**PROBLEM TO SOLVE:**
What lines in the records below hold the string "right"? Please show them.

**GIVEN DATA:**
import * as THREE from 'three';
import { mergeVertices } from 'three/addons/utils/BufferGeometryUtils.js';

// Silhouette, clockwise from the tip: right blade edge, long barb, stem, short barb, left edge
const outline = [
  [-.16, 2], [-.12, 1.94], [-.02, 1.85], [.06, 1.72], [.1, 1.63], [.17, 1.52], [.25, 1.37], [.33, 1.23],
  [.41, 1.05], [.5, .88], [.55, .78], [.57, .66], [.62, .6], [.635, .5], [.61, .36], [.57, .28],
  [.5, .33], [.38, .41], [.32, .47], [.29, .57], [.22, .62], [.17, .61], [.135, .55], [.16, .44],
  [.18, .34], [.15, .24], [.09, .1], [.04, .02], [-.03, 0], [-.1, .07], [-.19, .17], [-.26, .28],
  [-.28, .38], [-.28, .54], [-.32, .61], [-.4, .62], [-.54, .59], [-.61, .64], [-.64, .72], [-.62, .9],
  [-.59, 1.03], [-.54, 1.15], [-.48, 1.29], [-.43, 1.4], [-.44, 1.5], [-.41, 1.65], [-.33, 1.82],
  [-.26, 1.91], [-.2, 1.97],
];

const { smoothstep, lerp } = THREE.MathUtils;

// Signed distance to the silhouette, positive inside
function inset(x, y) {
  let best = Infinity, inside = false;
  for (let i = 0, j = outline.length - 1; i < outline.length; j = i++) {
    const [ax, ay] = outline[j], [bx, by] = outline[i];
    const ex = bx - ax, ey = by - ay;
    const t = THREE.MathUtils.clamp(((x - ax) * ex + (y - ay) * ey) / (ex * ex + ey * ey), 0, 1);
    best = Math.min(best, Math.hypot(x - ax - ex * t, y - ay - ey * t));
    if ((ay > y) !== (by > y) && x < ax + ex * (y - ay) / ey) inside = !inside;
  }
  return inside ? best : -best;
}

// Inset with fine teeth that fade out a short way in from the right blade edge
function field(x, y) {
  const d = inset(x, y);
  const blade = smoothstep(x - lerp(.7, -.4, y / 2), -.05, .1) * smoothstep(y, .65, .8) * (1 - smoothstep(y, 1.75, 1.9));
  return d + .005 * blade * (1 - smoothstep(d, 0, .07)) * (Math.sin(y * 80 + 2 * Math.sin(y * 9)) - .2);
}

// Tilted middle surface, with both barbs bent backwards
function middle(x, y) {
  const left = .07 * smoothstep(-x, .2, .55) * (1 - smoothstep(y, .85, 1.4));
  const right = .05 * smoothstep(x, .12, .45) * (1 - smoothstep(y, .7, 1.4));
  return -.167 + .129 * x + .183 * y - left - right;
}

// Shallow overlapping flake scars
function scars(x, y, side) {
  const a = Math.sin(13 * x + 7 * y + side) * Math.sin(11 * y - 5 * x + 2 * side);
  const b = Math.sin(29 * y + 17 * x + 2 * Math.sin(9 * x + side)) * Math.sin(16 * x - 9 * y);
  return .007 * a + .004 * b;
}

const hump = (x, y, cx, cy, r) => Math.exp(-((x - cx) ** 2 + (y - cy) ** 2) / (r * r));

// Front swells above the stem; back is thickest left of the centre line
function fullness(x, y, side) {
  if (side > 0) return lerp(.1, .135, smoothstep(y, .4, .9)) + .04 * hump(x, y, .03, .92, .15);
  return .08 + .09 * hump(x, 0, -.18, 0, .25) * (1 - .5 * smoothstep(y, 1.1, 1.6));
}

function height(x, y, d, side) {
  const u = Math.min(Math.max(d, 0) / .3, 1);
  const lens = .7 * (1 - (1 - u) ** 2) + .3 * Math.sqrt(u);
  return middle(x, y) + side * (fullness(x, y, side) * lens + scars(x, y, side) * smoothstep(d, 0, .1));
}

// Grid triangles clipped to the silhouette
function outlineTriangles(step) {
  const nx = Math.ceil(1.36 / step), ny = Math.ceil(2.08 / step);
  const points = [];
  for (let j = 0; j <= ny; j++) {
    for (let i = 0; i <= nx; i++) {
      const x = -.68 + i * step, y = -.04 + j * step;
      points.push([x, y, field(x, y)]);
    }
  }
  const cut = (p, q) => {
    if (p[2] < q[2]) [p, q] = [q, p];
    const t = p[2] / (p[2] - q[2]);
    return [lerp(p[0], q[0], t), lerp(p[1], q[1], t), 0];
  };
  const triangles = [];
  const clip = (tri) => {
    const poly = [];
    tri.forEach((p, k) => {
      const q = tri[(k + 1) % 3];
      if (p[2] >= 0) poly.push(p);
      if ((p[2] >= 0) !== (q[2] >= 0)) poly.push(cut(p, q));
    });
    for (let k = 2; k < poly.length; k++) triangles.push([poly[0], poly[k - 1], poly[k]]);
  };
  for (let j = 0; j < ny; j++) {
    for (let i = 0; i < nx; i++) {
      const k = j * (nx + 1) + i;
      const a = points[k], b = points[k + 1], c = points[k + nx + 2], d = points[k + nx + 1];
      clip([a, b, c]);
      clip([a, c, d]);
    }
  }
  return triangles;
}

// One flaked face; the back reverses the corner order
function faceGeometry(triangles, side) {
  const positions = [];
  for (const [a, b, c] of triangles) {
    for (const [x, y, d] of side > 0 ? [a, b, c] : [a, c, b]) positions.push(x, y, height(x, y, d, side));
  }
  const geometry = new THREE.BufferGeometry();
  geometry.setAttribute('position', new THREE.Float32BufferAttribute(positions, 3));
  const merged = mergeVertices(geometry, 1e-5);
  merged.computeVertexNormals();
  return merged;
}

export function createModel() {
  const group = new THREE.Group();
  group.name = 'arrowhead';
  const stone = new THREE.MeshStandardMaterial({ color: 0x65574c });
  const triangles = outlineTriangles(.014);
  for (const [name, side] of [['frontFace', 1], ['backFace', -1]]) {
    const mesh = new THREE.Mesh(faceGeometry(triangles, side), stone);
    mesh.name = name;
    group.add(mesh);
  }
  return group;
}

**COMPLETED EXERCISE:**
// Silhouette, clockwise from the tip: right blade edge, long barb, stem, short barb, left edge
// Inset with fine teeth that fade out a short way in from the right blade edge
  const right = .05 * smoothstep(x, .12, .45) * (1 - smoothstep(y, .7, 1.4));
  return -.167 + .129 * x + .183 * y - left - right;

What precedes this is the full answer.